* _Your instructions_
Go through the data below and copy each line where the word "green" occurs.

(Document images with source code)
____________
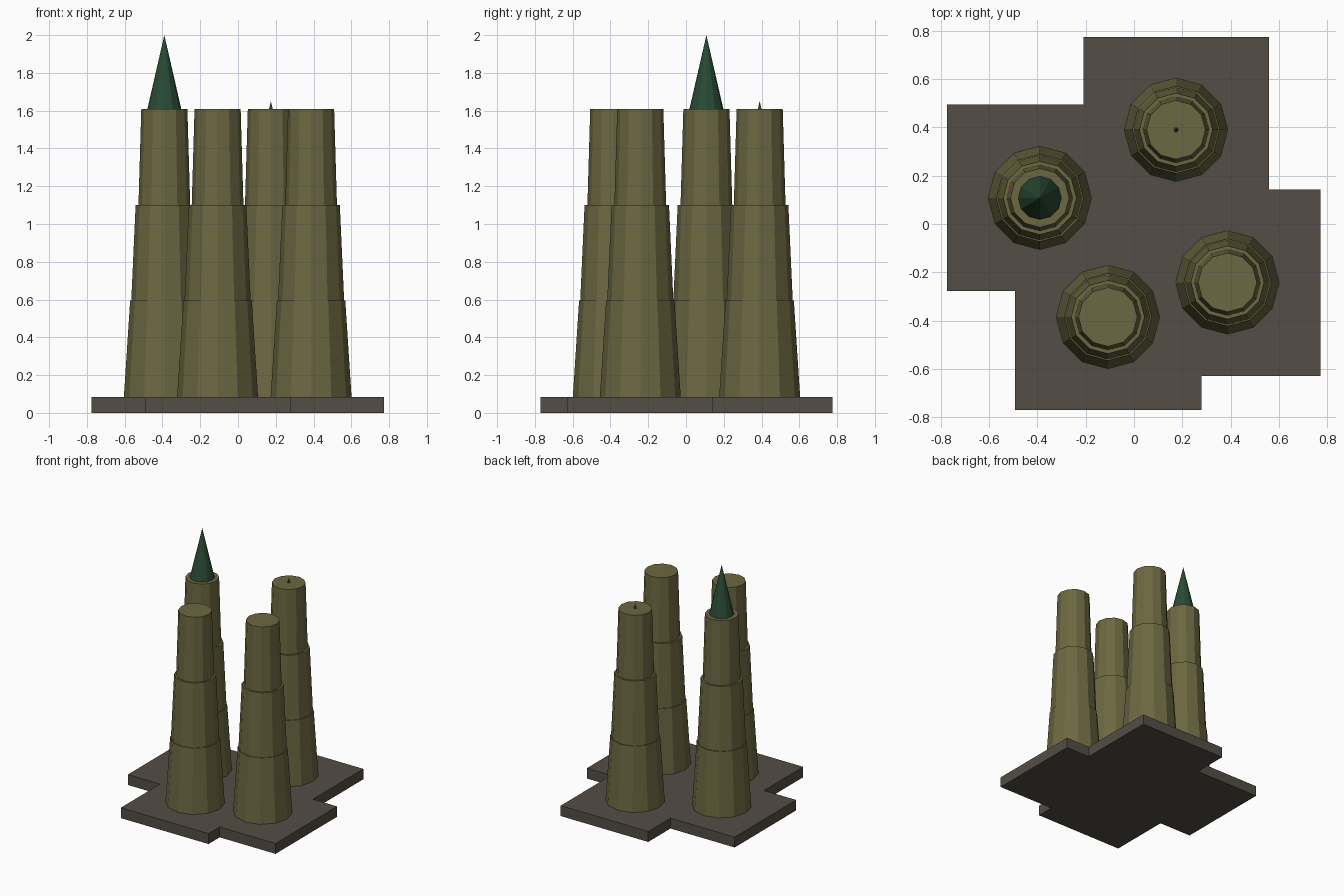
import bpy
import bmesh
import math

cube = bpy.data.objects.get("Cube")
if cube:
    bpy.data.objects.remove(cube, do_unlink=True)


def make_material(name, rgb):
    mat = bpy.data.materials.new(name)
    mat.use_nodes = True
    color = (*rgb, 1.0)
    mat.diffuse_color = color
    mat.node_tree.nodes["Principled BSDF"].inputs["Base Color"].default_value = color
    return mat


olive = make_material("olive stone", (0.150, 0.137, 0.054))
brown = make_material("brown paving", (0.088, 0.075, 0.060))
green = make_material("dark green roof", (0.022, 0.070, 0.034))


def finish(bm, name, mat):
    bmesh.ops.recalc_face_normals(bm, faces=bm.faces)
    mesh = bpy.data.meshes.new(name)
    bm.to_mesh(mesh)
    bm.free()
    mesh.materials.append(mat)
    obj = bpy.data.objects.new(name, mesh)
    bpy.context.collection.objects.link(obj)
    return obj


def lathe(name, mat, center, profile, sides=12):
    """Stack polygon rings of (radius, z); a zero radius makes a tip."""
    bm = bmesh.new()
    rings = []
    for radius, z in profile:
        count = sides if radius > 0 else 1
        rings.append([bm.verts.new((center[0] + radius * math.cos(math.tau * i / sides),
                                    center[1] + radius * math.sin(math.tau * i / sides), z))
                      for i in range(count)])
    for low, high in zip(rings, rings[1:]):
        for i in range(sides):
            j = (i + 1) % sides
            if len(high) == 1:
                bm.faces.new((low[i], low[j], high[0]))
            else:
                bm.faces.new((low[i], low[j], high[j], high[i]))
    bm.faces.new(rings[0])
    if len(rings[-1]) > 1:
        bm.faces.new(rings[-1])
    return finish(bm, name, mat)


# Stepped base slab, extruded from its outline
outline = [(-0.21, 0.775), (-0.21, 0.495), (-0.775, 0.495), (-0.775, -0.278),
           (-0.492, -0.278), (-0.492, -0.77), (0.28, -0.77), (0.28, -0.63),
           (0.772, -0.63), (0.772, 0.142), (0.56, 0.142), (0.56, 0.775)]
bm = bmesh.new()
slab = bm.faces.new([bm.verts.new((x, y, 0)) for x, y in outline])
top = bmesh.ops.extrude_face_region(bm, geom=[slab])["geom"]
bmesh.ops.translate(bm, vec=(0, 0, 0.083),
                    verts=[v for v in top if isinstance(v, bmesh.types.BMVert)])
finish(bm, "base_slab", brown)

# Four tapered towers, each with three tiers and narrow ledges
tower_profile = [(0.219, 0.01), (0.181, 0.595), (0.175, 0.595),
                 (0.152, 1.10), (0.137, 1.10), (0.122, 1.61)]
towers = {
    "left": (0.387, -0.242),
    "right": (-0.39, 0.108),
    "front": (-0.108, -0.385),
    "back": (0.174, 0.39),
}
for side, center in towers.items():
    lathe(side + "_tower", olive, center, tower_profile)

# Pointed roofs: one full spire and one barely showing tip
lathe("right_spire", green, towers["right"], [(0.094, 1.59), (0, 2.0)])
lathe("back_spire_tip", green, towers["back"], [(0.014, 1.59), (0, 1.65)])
____________
* _Task solution_
green = make_material("dark green roof", (0.022, 0.070, 0.034))
lathe("right_spire", green, towers["right"], [(0.094, 1.59), (0, 2.0)])
lathe("back_spire_tip", green, towers["back"], [(0.014, 1.59), (0, 1.65)])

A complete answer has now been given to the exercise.